eegdata = squeeze(EEG.data(30,:,10));
% create wavelet
time = -1:1/EEG.srate:1;
f = 2; % frequency of sine wave in Hz
sine_wave = exp(1i*2*pi*f.*time);
s = 4.5/(2*pi*f);
gaussian_win = exp(-time.^2./(2*s^2));
wavelet = sine_wave .* gaussian_win;
% half of the wavelet size, useful for chopping off edges after convolution.
halfwaveletsize = ceil(length(wavelet)/2);
% convolve with data
% compute Gaussian
n_conv = length(wavelet) + EEG.pnts - 1;
fft_w = fft(wavelet,n_conv);
fft_e = fft(eegdata,n_conv);
% sqrt... is an empirical scaling factor that works here
ift = ifft(fft_e.*fft_w,n_conv)*sqrt(s)/10;
wavelet_conv_data = real(ift(halfwaveletsize:end-halfwaveletsize+1));
% now plot all the pieces
figure
plot(EEG.times,eegdata)
hold on
plot(EEG.times,wavelet_conv_data,'r','linew',2)
set(gca,'xlim',[-200 1000],'ydir','r')
xlabel('Time (ms)'), ylabel('Voltage (\muV)')

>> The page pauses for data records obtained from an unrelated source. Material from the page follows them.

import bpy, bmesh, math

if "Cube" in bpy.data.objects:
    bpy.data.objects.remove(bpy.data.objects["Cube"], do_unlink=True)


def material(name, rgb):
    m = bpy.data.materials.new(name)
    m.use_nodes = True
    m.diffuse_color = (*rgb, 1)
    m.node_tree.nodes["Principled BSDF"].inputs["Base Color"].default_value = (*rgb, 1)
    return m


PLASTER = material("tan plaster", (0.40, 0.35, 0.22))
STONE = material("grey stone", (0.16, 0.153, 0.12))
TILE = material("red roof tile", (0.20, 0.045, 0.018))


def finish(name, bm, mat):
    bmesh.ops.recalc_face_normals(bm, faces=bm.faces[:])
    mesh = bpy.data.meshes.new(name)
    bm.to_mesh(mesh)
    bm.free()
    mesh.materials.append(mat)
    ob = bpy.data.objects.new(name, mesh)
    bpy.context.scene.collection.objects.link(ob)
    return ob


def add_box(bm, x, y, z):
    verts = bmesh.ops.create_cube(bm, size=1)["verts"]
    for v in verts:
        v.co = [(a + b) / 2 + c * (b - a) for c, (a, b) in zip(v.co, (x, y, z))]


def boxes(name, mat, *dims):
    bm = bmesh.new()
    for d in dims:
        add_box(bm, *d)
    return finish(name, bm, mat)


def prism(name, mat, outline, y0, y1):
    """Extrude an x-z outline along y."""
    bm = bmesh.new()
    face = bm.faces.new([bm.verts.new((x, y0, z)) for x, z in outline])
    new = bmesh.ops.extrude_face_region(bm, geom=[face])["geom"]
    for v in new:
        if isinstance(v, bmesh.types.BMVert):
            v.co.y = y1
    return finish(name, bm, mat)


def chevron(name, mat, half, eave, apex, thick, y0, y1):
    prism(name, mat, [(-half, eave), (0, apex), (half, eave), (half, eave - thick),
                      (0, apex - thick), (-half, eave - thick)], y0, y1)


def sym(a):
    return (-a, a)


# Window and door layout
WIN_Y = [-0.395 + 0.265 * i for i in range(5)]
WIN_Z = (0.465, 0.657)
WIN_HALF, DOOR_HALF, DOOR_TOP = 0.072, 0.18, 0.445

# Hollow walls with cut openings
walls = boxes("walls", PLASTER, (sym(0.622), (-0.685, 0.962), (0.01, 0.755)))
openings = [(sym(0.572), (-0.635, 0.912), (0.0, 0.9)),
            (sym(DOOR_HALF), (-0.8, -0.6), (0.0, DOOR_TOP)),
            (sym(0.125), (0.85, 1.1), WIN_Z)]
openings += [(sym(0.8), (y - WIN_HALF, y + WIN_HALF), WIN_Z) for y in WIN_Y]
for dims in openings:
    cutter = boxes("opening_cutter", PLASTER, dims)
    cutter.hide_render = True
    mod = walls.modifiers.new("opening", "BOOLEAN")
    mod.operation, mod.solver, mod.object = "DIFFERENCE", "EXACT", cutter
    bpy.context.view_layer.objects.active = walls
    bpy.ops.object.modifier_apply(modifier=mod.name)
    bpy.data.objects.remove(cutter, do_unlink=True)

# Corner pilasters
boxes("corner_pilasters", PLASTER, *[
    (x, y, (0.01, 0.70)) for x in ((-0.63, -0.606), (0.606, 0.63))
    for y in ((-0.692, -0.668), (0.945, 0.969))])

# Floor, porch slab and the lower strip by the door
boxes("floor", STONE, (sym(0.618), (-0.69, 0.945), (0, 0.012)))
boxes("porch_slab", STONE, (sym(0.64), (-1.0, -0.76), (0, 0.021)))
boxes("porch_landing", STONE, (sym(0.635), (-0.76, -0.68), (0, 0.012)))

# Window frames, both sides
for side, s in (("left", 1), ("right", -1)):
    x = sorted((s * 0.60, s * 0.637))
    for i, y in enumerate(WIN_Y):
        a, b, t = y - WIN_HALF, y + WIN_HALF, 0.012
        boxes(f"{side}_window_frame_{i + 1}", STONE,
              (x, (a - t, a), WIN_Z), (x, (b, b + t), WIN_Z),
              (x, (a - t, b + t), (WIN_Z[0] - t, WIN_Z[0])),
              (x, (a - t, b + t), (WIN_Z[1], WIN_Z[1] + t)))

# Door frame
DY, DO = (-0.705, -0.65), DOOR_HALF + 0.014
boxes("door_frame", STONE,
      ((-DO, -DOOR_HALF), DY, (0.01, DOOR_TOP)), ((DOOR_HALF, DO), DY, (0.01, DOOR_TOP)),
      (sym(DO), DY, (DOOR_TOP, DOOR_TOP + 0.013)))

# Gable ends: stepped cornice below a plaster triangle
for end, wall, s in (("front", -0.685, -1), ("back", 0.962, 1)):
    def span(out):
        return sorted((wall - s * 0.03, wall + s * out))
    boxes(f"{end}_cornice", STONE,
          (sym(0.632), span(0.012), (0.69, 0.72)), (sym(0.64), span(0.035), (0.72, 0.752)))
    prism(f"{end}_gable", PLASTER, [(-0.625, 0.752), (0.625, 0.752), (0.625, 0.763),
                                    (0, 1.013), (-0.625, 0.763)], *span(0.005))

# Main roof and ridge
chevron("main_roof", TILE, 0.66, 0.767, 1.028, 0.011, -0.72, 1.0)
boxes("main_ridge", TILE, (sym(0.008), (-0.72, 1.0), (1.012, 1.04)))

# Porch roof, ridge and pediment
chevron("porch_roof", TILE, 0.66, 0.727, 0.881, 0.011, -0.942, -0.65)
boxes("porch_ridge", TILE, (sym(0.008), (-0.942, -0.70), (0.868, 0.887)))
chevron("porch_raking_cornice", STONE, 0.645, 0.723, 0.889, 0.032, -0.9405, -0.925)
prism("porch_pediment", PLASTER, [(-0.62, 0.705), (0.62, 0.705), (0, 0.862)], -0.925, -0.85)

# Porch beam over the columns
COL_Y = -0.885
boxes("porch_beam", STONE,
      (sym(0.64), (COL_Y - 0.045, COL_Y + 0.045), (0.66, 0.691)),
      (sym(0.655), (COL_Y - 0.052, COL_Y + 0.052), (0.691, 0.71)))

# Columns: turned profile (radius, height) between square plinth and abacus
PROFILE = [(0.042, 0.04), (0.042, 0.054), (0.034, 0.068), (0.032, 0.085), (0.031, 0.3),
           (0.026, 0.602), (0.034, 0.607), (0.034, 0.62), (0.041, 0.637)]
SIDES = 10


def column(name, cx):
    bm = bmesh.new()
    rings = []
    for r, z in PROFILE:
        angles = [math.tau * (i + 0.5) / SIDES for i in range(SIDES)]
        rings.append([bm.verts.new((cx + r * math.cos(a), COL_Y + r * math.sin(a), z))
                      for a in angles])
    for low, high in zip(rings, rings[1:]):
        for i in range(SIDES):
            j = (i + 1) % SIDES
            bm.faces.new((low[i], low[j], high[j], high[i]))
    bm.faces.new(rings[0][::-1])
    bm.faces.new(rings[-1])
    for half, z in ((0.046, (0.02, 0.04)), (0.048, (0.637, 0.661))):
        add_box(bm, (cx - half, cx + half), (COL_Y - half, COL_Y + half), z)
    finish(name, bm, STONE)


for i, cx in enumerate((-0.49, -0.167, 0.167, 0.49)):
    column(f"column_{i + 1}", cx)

Isnât this supposed to something like:

I would really appreciate it if you, or any of the other members could point me into the right direction. Thanks!

Btw, for convolutions is it also the same when averaging, as in it doesnât matter if you convolve them trials individually then average vs average and then convolve?

Oh phew! Thanks a lot for recomputing, this will now put me at ease. No problem, it made me go over the code several times so I have a better idea of the code now

Hi, sorry to bug you again about this, but which frequency did you use to make the plot found in the answers for chapter 15? (the plot where all three time-frequency methods are shown)

In my code, I computed dB (10log_10) relative to a baseline of -300 to 0 ms. SNR was not post-processed; just the mean power divided by the std power (over trials).

Averaged over all trials.

If youâre having trouble matching the results shown in the screenshots I provided for my answer, feel free to include your screenshots and/or code and/or a description of what you did. Sometimes the differences are simply due to parameter selections and not errors in your solution.